Manufacturing jobs are being outsourced to countries where labor costs are cheaper. However, dropping industrial robot costs mean bringing the manufacturing bases back to the site of demand. To meet the ever-shifting consumer demands, retailers are using robots with computer vision to assemble products like apparel and footwear. However, countries with cheaper labor are not far behind. Tian Yuan Garments, the Chinese t-shirt manufacturer that produces garments for brands including Reebok, Adidas, and Armani, plans to use automated ‘Sewbots’ to make World’s first fully automated t-shirt production line.
At warehouses too, robots are collaborating with humans. With more people shopping for products online, a significant pressure on centers to fulfill a huge volume of orders has led to usage of robots. While the bots are still less-than-perfect at picking, gripping, and handling items in unstructured environments, startups addressing some of these challenges and coming up with solutions.
Despite the development of AI-based solutions, a handful of traditional brands are effectively implementing AI strategies to drive business efficiency. To address the issues, smaller startups too are seizing the opportunity.

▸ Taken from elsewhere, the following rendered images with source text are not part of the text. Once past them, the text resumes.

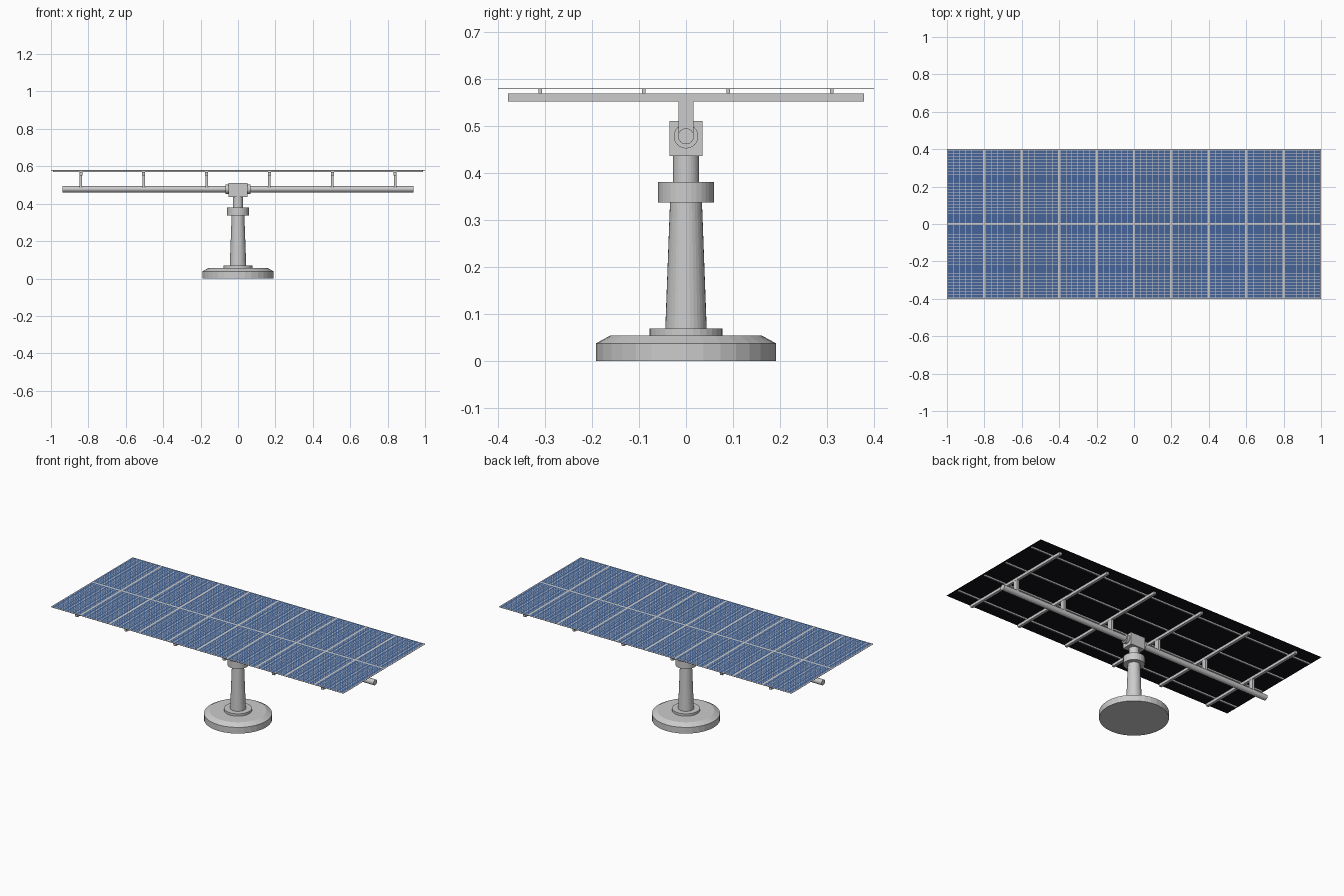
import bpy, bmesh, math
from mathutils import Matrix, Vector

if "Cube" in bpy.data.objects:
    bpy.data.objects.remove(bpy.data.objects["Cube"])


def finish(bm, name, color=None):
    bmesh.ops.recalc_face_normals(bm, faces=bm.faces)
    mesh = bpy.data.meshes.new(name)
    bm.to_mesh(mesh)
    bm.free()
    ob = bpy.data.objects.new(name, mesh)
    bpy.context.collection.objects.link(ob)
    if color:
        mat = bpy.data.materials.new(name + "_colour")
        mat.diffuse_color = (*color, 1)
        mat.use_nodes = True
        mat.node_tree.nodes["Principled BSDF"].inputs["Base Color"].default_value = mat.diffuse_color
        mesh.materials.append(mat)
    return ob


def add_box(bm, center, size):
    m = Matrix.Translation(center) @ Matrix.Diagonal((*size, 1))
    bmesh.ops.create_cube(bm, size=1, matrix=m)


def boxes(name, items, color=None):
    bm = bmesh.new()
    for center, size in items:
        add_box(bm, center, size)
    return finish(bm, name, color)


def lathe(name, r1, r2, z1, z2, sides=32):
    bm = bmesh.new()
    bmesh.ops.create_cone(bm, cap_ends=True, segments=sides, radius1=r1, radius2=r2,
                          depth=z2 - z1, matrix=Matrix.Translation((0, 0, (z1 + z2) / 2)))
    return finish(bm, name)


def x_cylinder(name, radius, length, sides=24):
    bm = bmesh.new()
    m = Matrix.Translation((0, 0, AXIS_Z)) @ Matrix.Rotation(math.pi / 2, 4, 'Y')
    bmesh.ops.create_cone(bm, cap_ends=True, segments=sides, radius1=radius,
                          radius2=radius, depth=length, matrix=m)
    return finish(bm, name)


def tiles(name, rects, z, color=None):
    # upward-facing flat rectangles given as x0, y0, x1, y1
    bm = bmesh.new()
    for x0, y0, x1, y1 in rects:
        bm.faces.new([bm.verts.new((x, y, z)) for x, y in
                      ((x0, y0), (x1, y0), (x1, y1), (x0, y1))])
    ob = finish(bm, name, color)
    if ob.data.polygons[0].normal.z < 0:
        ob.data.flip_normals()
    return ob


AXIS_Z = 0.478

# concrete foundation with chamfered top
bm = bmesh.new()
ring = [bm.verts.new(p) for p in ((0, 0, 0), (0.191, 0, 0), (0.191, 0, 0.038),
                                  (0.16, 0, 0.055), (0, 0, 0.055))]
edges = [bm.edges.new(pair) for pair in zip(ring, ring[1:])]
bmesh.ops.spin(bm, geom=ring + edges, cent=(0, 0, 0), axis=(0, 0, 1),
               angle=math.tau, steps=32)
bmesh.ops.remove_doubles(bm, verts=bm.verts, dist=1e-5)
finish(bm, "foundation")

# mast, stacked upward
lathe("foot_flange", 0.078, 0.078, 0.055, 0.069)
lathe("mast", 0.044, 0.034, 0.069, 0.337)
lathe("slew_ring", 0.059, 0.059, 0.337, 0.381)
lathe("neck", 0.028, 0.028, 0.381, 0.436)

# tilt drive and torque tube
boxes("drive_housing", [((0, 0, 0.473), (0.1, 0.07, 0.074))])
x_cylinder("bearing_collar", 0.026, 0.134)
x_cylinder("torque_tube", 0.017, 1.876)

# uprights, cross rafters and long purlins
xs = [(i - 2.5) * 0.336 for i in range(6)]
boxes("uprights", [((x, 0, 0.52), (0.014, 0.032, 0.07)) for x in xs])
boxes("rafters", [((x, 0, 0.5605), (0.016, 0.756, 0.017)) for x in xs])
boxes("purlins", [((0, y, 0.5735), (1.98, 0.008, 0.009))
                  for y in (-0.31, -0.09, 0.09, 0.31)])

# panels: dark backing, pale front sheet, blue half-cells
boxes("backsheet", [((0, 0, 0.5785), (2, 0.8, 0.001))], (0.006, 0.006, 0.009))
panels = [(-1 + i * 0.2, -0.4 + j * 0.4) for i in range(10) for j in range(2)]
tiles("panel_fronts", [(x, y, x + 0.2, y + 0.4) for x, y in panels], 0.5797)
COLS, ROWS, RIM, GAP = 6, 24, 0.005, 0.0012
cw, ch = (0.2 - 2 * RIM) / COLS, (0.4 - 2 * RIM) / ROWS
cells = []
for px, py in panels:
    for c in range(COLS):
        for r in range(ROWS):
            x, y = px + RIM + c * cw, py + RIM + r * ch
            cells.append((x + GAP, y + GAP, x + cw - GAP, y + ch - GAP))
tiles("solar_cells", cells, 0.5805, (0.06, 0.13, 0.32))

In the coming years, retailers may increasingly compete, not just with each other, but also the tech companies for AI startups and talent, as artificial intelligence continues to spread across the retail ecosystem.